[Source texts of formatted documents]
⟨
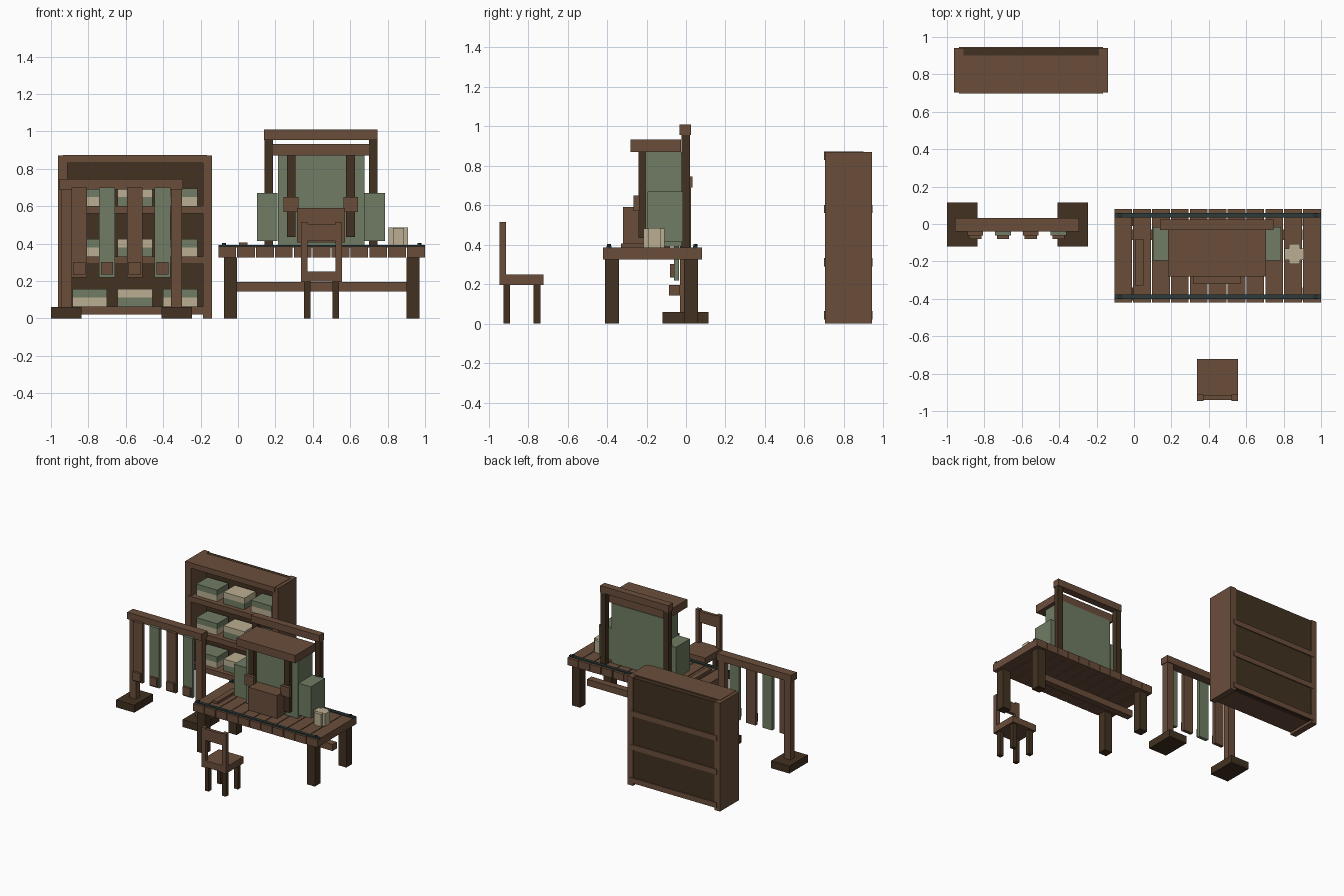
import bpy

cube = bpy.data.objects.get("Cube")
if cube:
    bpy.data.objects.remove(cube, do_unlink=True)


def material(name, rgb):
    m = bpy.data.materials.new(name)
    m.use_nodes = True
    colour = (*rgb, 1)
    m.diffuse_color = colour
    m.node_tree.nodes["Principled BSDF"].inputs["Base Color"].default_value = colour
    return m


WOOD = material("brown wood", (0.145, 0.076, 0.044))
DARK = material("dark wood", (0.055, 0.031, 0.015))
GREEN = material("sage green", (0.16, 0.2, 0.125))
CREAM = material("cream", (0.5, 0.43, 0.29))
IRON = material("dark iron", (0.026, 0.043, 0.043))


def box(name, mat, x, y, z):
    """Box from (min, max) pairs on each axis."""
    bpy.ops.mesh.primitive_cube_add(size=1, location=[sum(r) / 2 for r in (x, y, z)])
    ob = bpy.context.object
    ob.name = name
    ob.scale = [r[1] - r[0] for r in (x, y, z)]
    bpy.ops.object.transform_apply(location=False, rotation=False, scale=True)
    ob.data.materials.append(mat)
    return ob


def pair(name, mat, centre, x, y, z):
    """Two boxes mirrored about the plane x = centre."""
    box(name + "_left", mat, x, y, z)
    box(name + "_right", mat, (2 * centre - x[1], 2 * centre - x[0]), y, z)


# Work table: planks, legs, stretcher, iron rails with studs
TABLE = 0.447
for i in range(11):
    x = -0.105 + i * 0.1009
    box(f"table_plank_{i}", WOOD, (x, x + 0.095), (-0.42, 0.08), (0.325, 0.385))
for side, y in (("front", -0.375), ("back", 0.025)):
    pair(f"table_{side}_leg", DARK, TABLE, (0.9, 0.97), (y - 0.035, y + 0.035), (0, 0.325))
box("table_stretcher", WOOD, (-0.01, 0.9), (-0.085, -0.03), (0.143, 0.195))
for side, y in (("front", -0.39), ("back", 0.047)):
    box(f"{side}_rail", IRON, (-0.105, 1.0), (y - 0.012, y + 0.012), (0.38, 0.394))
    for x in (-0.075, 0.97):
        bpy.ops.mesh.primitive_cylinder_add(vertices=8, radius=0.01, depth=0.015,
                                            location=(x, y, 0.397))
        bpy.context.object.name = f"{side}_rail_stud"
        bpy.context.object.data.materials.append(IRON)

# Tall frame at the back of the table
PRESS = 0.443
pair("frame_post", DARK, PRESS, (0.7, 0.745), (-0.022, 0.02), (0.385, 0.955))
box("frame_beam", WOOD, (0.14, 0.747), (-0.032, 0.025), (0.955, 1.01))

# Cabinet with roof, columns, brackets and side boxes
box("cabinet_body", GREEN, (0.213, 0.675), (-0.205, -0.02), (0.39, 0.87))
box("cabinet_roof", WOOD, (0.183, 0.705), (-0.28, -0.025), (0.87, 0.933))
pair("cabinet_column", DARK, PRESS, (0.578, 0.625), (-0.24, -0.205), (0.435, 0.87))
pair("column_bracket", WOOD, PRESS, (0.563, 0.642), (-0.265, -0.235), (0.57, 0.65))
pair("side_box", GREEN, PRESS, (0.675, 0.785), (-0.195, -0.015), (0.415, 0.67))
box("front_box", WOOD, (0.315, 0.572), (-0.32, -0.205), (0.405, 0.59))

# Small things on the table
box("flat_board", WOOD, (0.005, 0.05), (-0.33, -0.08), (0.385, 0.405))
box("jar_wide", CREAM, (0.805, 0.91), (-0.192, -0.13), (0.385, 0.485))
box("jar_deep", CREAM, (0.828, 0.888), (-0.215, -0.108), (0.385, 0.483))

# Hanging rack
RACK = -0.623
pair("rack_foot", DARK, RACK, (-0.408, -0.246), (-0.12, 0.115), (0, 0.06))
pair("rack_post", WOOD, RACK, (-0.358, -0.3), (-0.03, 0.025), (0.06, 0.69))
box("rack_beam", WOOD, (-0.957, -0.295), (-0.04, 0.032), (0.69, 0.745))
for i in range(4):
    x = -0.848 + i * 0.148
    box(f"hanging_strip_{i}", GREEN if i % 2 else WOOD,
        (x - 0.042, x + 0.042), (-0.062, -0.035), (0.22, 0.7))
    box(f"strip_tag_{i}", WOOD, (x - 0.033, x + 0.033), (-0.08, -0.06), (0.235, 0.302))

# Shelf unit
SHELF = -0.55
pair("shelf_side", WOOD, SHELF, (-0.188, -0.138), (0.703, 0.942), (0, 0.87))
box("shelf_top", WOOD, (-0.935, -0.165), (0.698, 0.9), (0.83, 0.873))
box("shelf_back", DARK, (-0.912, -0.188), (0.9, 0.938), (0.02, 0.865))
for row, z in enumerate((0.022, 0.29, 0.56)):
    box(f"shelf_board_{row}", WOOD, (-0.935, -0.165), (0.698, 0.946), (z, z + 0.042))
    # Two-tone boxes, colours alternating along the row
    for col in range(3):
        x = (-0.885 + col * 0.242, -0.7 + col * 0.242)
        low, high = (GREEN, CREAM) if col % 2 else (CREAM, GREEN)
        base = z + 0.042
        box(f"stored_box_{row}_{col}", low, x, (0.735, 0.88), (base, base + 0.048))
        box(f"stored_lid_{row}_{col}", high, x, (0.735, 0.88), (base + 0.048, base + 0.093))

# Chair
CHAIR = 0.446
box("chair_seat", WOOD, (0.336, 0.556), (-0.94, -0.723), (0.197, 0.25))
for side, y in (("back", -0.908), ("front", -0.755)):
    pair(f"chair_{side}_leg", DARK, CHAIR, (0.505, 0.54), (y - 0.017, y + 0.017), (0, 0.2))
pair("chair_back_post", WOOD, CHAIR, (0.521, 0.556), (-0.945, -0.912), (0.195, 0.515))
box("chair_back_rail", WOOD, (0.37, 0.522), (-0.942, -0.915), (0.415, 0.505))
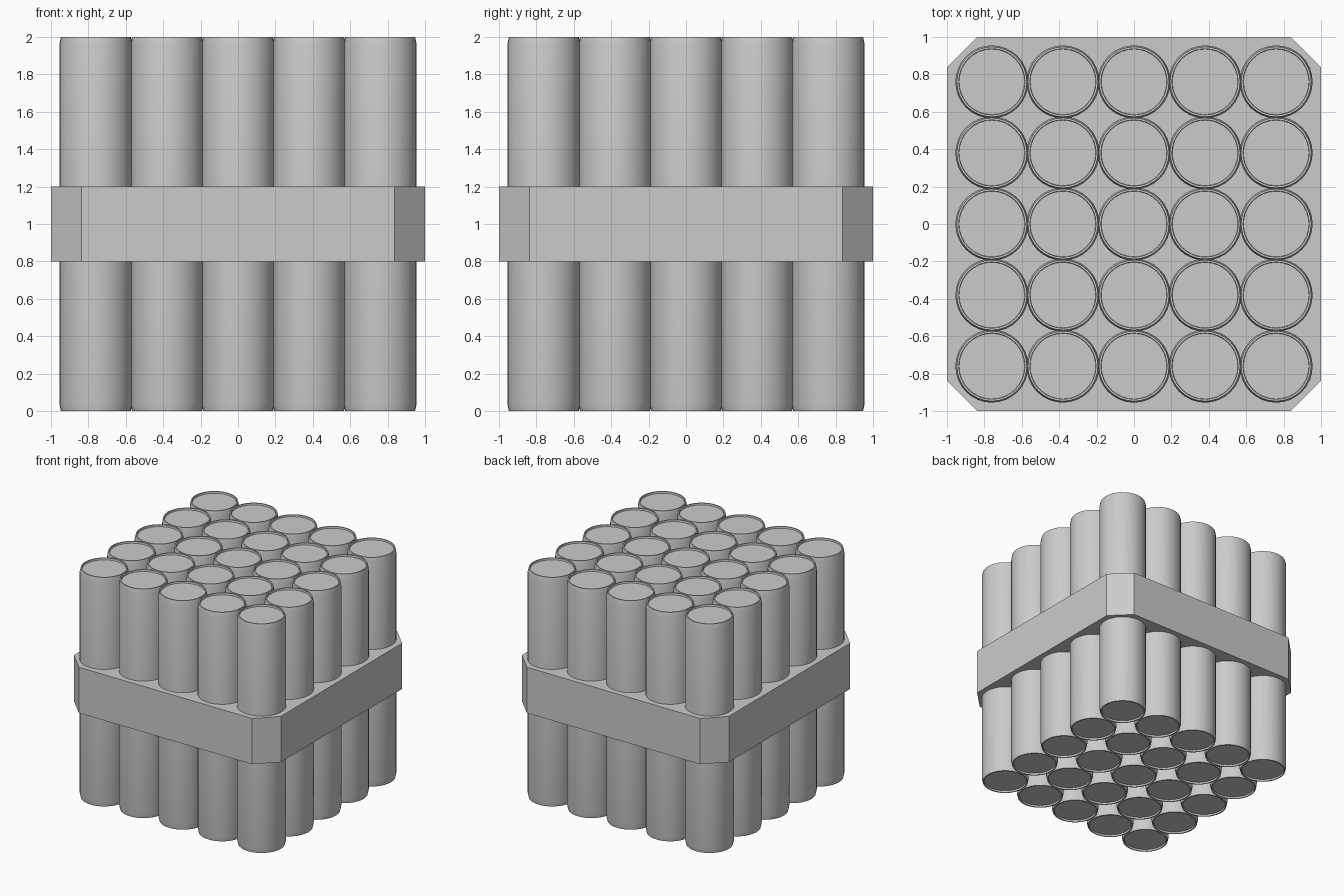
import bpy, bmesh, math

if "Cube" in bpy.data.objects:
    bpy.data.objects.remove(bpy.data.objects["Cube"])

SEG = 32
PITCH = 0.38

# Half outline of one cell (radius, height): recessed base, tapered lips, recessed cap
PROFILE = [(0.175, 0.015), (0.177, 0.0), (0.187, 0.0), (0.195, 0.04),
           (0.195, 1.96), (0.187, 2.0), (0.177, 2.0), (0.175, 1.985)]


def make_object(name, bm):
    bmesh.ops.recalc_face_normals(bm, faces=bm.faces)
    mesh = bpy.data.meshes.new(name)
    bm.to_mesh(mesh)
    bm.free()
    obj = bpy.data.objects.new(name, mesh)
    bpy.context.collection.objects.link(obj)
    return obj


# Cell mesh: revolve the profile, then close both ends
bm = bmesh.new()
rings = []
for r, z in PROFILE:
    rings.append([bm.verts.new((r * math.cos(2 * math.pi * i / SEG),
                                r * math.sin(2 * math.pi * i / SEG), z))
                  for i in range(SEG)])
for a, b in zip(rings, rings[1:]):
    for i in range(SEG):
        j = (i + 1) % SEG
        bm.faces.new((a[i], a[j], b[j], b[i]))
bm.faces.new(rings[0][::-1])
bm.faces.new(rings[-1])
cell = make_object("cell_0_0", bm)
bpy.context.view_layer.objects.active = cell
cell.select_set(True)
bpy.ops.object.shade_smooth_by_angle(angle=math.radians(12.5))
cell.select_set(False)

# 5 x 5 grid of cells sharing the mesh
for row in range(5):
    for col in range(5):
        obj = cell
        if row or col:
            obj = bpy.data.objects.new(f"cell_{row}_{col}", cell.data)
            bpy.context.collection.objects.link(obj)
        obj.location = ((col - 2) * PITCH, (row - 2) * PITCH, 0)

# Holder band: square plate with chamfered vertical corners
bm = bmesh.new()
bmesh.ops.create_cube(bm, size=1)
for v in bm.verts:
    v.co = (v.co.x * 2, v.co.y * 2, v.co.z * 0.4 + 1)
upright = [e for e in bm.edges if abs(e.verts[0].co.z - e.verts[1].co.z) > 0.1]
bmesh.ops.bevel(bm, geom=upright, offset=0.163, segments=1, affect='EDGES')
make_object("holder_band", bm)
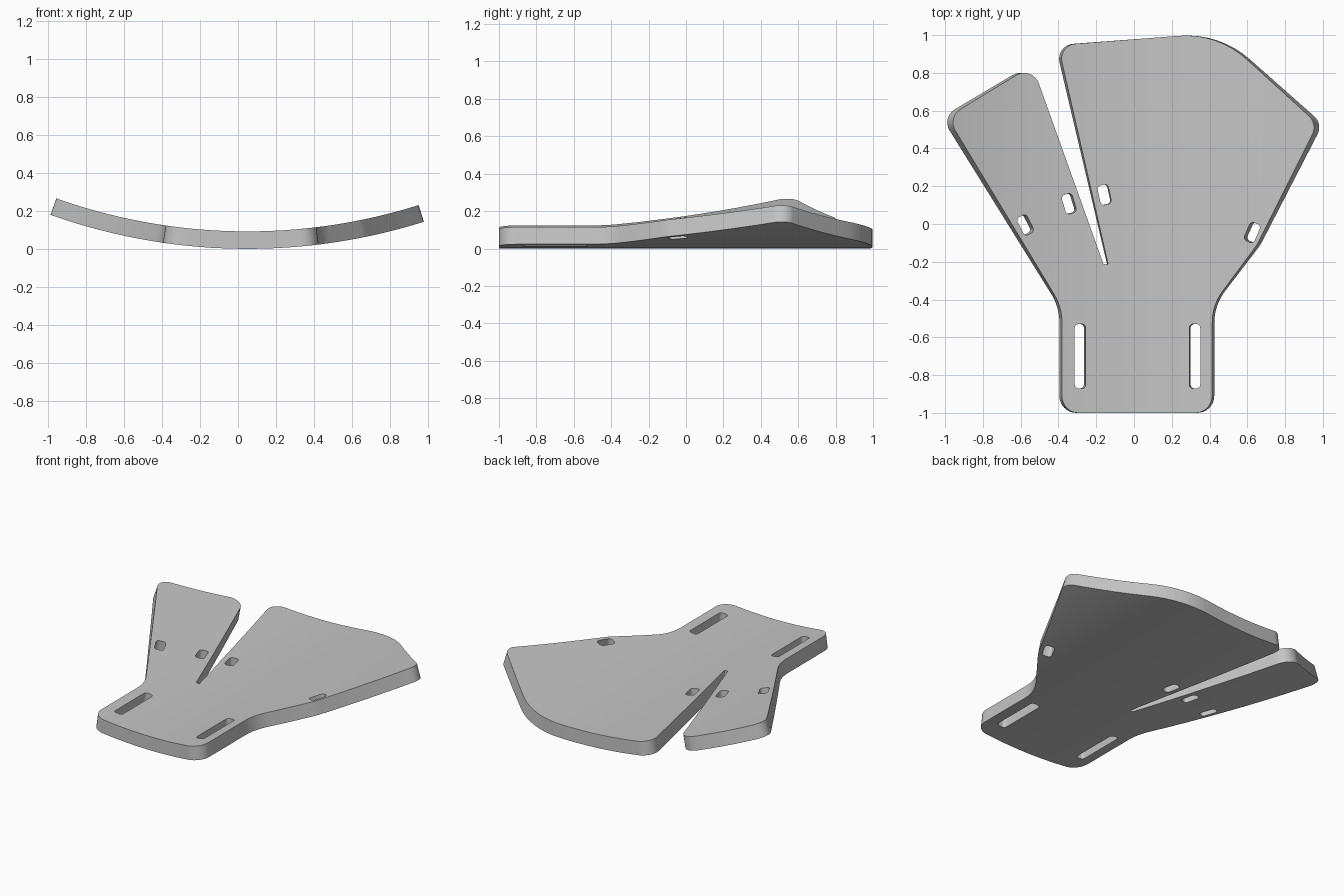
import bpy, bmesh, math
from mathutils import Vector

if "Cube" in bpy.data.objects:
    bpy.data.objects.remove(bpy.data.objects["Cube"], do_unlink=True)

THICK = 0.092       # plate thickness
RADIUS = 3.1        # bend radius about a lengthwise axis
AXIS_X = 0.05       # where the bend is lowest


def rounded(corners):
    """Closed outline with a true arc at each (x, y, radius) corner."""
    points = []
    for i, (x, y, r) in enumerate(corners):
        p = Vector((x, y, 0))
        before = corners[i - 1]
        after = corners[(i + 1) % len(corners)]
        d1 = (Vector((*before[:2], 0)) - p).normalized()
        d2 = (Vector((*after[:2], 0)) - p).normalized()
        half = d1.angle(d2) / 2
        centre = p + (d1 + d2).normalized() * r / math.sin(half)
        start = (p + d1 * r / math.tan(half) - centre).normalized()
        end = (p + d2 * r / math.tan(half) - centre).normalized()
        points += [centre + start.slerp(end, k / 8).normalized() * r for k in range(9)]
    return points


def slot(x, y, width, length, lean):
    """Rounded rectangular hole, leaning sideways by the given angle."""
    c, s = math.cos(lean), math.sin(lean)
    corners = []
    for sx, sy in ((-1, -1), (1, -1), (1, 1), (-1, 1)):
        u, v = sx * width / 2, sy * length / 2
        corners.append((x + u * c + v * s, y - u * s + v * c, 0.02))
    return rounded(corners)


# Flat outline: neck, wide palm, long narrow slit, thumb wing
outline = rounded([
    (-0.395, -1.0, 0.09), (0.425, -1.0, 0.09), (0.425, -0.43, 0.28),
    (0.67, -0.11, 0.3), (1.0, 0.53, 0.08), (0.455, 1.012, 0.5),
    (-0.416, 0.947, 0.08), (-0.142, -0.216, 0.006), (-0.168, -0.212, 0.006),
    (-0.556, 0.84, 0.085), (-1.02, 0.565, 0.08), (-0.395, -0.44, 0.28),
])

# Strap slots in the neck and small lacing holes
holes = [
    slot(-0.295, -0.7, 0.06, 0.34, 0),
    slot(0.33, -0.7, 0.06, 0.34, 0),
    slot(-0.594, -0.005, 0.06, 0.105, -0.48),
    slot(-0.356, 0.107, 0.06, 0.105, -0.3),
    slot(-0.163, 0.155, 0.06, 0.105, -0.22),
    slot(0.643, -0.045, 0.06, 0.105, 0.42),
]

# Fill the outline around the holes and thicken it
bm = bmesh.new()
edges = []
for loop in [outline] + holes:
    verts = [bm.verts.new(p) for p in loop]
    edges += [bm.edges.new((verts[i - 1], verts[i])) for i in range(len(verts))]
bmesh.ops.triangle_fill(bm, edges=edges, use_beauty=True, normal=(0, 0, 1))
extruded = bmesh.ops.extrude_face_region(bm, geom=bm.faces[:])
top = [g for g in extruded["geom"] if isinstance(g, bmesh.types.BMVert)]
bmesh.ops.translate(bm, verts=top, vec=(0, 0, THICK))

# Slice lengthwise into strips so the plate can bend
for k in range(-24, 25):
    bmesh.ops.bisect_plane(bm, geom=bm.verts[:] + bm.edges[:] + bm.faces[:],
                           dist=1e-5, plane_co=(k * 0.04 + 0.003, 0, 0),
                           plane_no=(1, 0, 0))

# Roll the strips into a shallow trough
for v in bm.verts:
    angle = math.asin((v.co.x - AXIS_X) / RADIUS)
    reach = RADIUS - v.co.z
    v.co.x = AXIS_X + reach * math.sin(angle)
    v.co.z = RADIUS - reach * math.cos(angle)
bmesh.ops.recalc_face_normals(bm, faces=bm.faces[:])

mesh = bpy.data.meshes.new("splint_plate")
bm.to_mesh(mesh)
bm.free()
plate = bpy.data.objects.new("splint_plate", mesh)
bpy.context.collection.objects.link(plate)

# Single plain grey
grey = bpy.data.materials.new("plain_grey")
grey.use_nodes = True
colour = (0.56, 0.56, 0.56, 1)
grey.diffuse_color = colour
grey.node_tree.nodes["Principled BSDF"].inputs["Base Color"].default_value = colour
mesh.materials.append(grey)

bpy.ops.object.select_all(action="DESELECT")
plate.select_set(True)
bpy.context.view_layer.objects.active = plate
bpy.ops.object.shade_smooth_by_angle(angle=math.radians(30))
⟩
#### [What is expected]
Restate word for word only the lines above from the line containing "location=(x, y, 0.397))" to the line containing "# Small things on the table", both of them included.

#### [Response]
                                            location=(x, y, 0.397))
        bpy.context.object.name = f"{side}_rail_stud"
        bpy.context.object.data.materials.append(IRON)

# Tall frame at the back of the table
PRESS = 0.443
pair("frame_post", DARK, PRESS, (0.7, 0.745), (-0.022, 0.02), (0.385, 0.955))
box("frame_beam", WOOD, (0.14, 0.747), (-0.032, 0.025), (0.955, 1.01))

# Cabinet with roof, columns, brackets and side boxes
box("cabinet_body", GREEN, (0.213, 0.675), (-0.205, -0.02), (0.39, 0.87))
box("cabinet_roof", WOOD, (0.183, 0.705), (-0.28, -0.025), (0.87, 0.933))
pair("cabinet_column", DARK, PRESS, (0.578, 0.625), (-0.24, -0.205), (0.435, 0.87))
pair("column_bracket", WOOD, PRESS, (0.563, 0.642), (-0.265, -0.235), (0.57, 0.65))
pair("side_box", GREEN, PRESS, (0.675, 0.785), (-0.195, -0.015), (0.415, 0.67))
box("front_box", WOOD, (0.315, 0.572), (-0.32, -0.205), (0.405, 0.59))

# Small things on the table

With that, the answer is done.